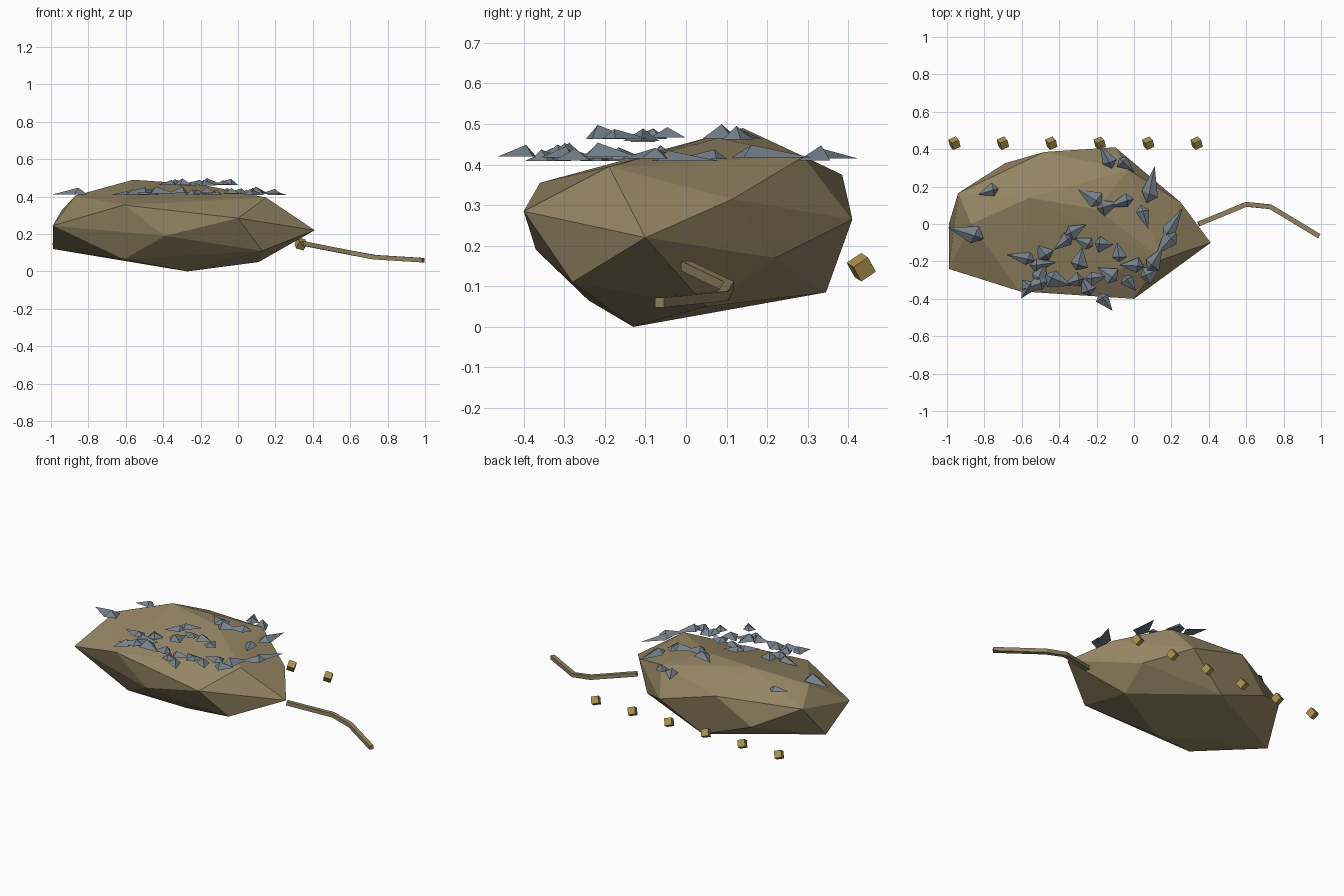
import bpy, bmesh, math, random
from mathutils import Vector, Matrix, Euler

if "Cube" in bpy.data.objects:
    bpy.data.objects.remove(bpy.data.objects["Cube"])
random.seed(4)


def material(name, color):
    m = bpy.data.materials.new(name)
    m.use_nodes = True
    m.diffuse_color = (*color, 1)
    m.node_tree.nodes["Principled BSDF"].inputs["Base Color"].default_value = (*color, 1)
    return m


stone = material("tan stone", (.3, .235, .127))
slate = material("slate grey", (.18, .22, .26))
gold = material("dull gold", (.4, .285, .075))


def make_object(name, bm, mat):
    bmesh.ops.recalc_face_normals(bm, faces=bm.faces)
    mesh = bpy.data.meshes.new(name)
    bm.to_mesh(mesh)
    bm.free()
    mesh.materials.append(mat)
    ob = bpy.data.objects.new(name, mesh)
    bpy.context.collection.objects.link(ob)
    return ob


def hull(bm, points):
    verts = [bm.verts.new(p) for p in points]
    res = bmesh.ops.convex_hull(bm, input=verts)
    loose = [v for v in verts if not v.link_faces]
    bmesh.ops.delete(bm, geom=loose, context='VERTS')


# Faceted boulder body: corners from the bottom up
corners = [
    (-.27, -.13, 0), (.11, .05, .05), (-.61, -.24, .065), (-.36, .345, .085),
    (.13, -.28, .11), (-.99, 0, .12), (.12, .22, .17), (-.39, -.37, .19),
    (-.69, .325, .21), (.41, -.1, .22), (-.99, -.24, .245), (-.1, .41, .265),
    (0, -.4, .285), (.25, .115, .315), (-.94, .165, .33), (-.61, -.36, .355),
    (-.48, .385, .375), (.15, -.19, .395), (-.87, 0, .405), (-.03, .29, .42),
    (-.56, .14, .49), (-.2, .08, .465)]
bm = bmesh.new()
hull(bm, corners)
make_object("boulder_body", bm, stone)

# Flat-based shards: x, y in hundredths, heading in degrees
shards = [
    (-77, 18, 200), (-40, 18, 100), (-14, 35, 120), (-5, 32, -40), (-22, 14, 150),
    (-15, 9, 20), (-6, 12, 200), (5, 5, -70), (18, -9, 230),
    (11, -20, 60), (0, -22, 180), (-8, -16, 100), (-17, -11, 0), (-32, -4, 30),
    (-37, -9, 220), (-48, -15, 130), (-59, -18, 170), (-50, -27, 70), (-57, -34, 240),
    (-42, -30, -20), (-31, -30, 200), (-29, -20, 80), (-21, -29, 10), (-13, -27, 150),
    (-3, -31, -50), (-16, -41, -50), (-26, -10, 160), (-50, -22, 10), (8, -27, 30),
    (-52, -32, 200), (-25, -34, 120)]


def add_shard(bm, x, y, heading, length, width):
    inner = math.hypot(x + .2, y) < .22
    base = (.455 if inner else .408) + random.uniform(0, .012)
    height = random.uniform(.022, .038)
    turn = Matrix.Translation((x, y, base)) @ Matrix.Rotation(math.radians(heading), 4, 'Z')
    shape = [(.6, 0, 0), (-.1, .5, 0), (-.4, .1, 0), (-.2, -.5, 0), (-.15, .05, 1)]
    hull(bm, [turn @ Vector((a * length, b * width, c * height)) for a, b, c in shape])


bm = bmesh.new()
for x, y, heading in shards:
    add_shard(bm, x / 100, y / 100, heading, random.uniform(.1, .16), random.uniform(.07, .1))
# Long outward-pointing shards
add_shard(bm, -.88, -.05, 165, .2, .1)
add_shard(bm, .09, .19, 80, .2, .09)
add_shard(bm, .2, -.02, 60, .2, .08)
make_object("slate_shards", bm, slate)

# Bent four-sided tail
bm = bmesh.new()
path = [Vector(p) for p in ((.345, 0, .15), (.6, .105, .1), (.73, .092, .076), (.99, -.065, .06))]
rings = []
for i, p in enumerate(path):
    along = (path[min(i + 1, 3)] - path[max(i - 1, 0)]).normalized()
    side = along.cross(Vector((0, 0, 1))).normalized()
    up = side.cross(along)
    rings.append([bm.verts.new(p + side * a * .013 + up * b * .012)
                  for a, b in ((-1, -1), (1, -1), (1, 1), (-1, 1))])
for low, high in zip(rings, rings[1:]):
    for k in range(4):
        n = (k + 1) % 4
        bm.faces.new((low[k], low[n], high[n], high[k]))
bm.faces.new(rings[0])
bm.faces.new(rings[-1])
make_object("tail", bm, stone)

# Row of tilted nuggets behind the body
for i in range(6):
    bm = bmesh.new()
    place = Matrix.Translation((-.96 + .259 * i, .432, .147))
    bmesh.ops.create_cube(bm, size=.044, matrix=place @ Euler((.6, .25, .4)).to_matrix().to_4x4())
    make_object(f"nugget_{i + 1}", bm, gold)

• **Task instructions**:
Every line above goes into your copy exactly; no images go in.

• **The answer**:
import bpy, bmesh, math, random
from mathutils import Vector, Matrix, Euler

if "Cube" in bpy.data.objects:
    bpy.data.objects.remove(bpy.data.objects["Cube"])
random.seed(4)


def material(name, color):
    m = bpy.data.materials.new(name)
    m.use_nodes = True
    m.diffuse_color = (*color, 1)
    m.node_tree.nodes["Principled BSDF"].inputs["Base Color"].default_value = (*color, 1)
    return m


stone = material("tan stone", (.3, .235, .127))
slate = material("slate grey", (.18, .22, .26))
gold = material("dull gold", (.4, .285, .075))


def make_object(name, bm, mat):
    bmesh.ops.recalc_face_normals(bm, faces=bm.faces)
    mesh = bpy.data.meshes.new(name)
    bm.to_mesh(mesh)
    bm.free()
    mesh.materials.append(mat)
    ob = bpy.data.objects.new(name, mesh)
    bpy.context.collection.objects.link(ob)
    return ob


def hull(bm, points):
    verts = [bm.verts.new(p) for p in points]
    res = bmesh.ops.convex_hull(bm, input=verts)
    loose = [v for v in verts if not v.link_faces]
    bmesh.ops.delete(bm, geom=loose, context='VERTS')


# Faceted boulder body: corners from the bottom up
corners = [
    (-.27, -.13, 0), (.11, .05, .05), (-.61, -.24, .065), (-.36, .345, .085),
    (.13, -.28, .11), (-.99, 0, .12), (.12, .22, .17), (-.39, -.37, .19),
    (-.69, .325, .21), (.41, -.1, .22), (-.99, -.24, .245), (-.1, .41, .265),
    (0, -.4, .285), (.25, .115, .315), (-.94, .165, .33), (-.61, -.36, .355),
    (-.48, .385, .375), (.15, -.19, .395), (-.87, 0, .405), (-.03, .29, .42),
    (-.56, .14, .49), (-.2, .08, .465)]
bm = bmesh.new()
hull(bm, corners)
make_object("boulder_body", bm, stone)

# Flat-based shards: x, y in hundredths, heading in degrees
shards = [
    (-77, 18, 200), (-40, 18, 100), (-14, 35, 120), (-5, 32, -40), (-22, 14, 150),
    (-15, 9, 20), (-6, 12, 200), (5, 5, -70), (18, -9, 230),
    (11, -20, 60), (0, -22, 180), (-8, -16, 100), (-17, -11, 0), (-32, -4, 30),
    (-37, -9, 220), (-48, -15, 130), (-59, -18, 170), (-50, -27, 70), (-57, -34, 240),
    (-42, -30, -20), (-31, -30, 200), (-29, -20, 80), (-21, -29, 10), (-13, -27, 150),
    (-3, -31, -50), (-16, -41, -50), (-26, -10, 160), (-50, -22, 10), (8, -27, 30),
    (-52, -32, 200), (-25, -34, 120)]


def add_shard(bm, x, y, heading, length, width):
    inner = math.hypot(x + .2, y) < .22
    base = (.455 if inner else .408) + random.uniform(0, .012)
    height = random.uniform(.022, .038)
    turn = Matrix.Translation((x, y, base)) @ Matrix.Rotation(math.radians(heading), 4, 'Z')
    shape = [(.6, 0, 0), (-.1, .5, 0), (-.4, .1, 0), (-.2, -.5, 0), (-.15, .05, 1)]
    hull(bm, [turn @ Vector((a * length, b * width, c * height)) for a, b, c in shape])


bm = bmesh.new()
for x, y, heading in shards:
    add_shard(bm, x / 100, y / 100, heading, random.uniform(.1, .16), random.uniform(.07, .1))
# Long outward-pointing shards
add_shard(bm, -.88, -.05, 165, .2, .1)
add_shard(bm, .09, .19, 80, .2, .09)
add_shard(bm, .2, -.02, 60, .2, .08)
make_object("slate_shards", bm, slate)

# Bent four-sided tail
bm = bmesh.new()
path = [Vector(p) for p in ((.345, 0, .15), (.6, .105, .1), (.73, .092, .076), (.99, -.065, .06))]
rings = []
for i, p in enumerate(path):
    along = (path[min(i + 1, 3)] - path[max(i - 1, 0)]).normalized()
    side = along.cross(Vector((0, 0, 1))).normalized()
    up = side.cross(along)
    rings.append([bm.verts.new(p + side * a * .013 + up * b * .012)
                  for a, b in ((-1, -1), (1, -1), (1, 1), (-1, 1))])
for low, high in zip(rings, rings[1:]):
    for k in range(4):
        n = (k + 1) % 4
        bm.faces.new((low[k], low[n], high[n], high[k]))
bm.faces.new(rings[0])
bm.faces.new(rings[-1])
make_object("tail", bm, stone)

# Row of tilted nuggets behind the body
for i in range(6):
    bm = bmesh.new()
    place = Matrix.Translation((-.96 + .259 * i, .432, .147))
    bmesh.ops.create_cube(bm, size=.044, matrix=place @ Euler((.6, .25, .4)).to_matrix().to_4x4())
    make_object(f"nugget_{i + 1}", bm, gold)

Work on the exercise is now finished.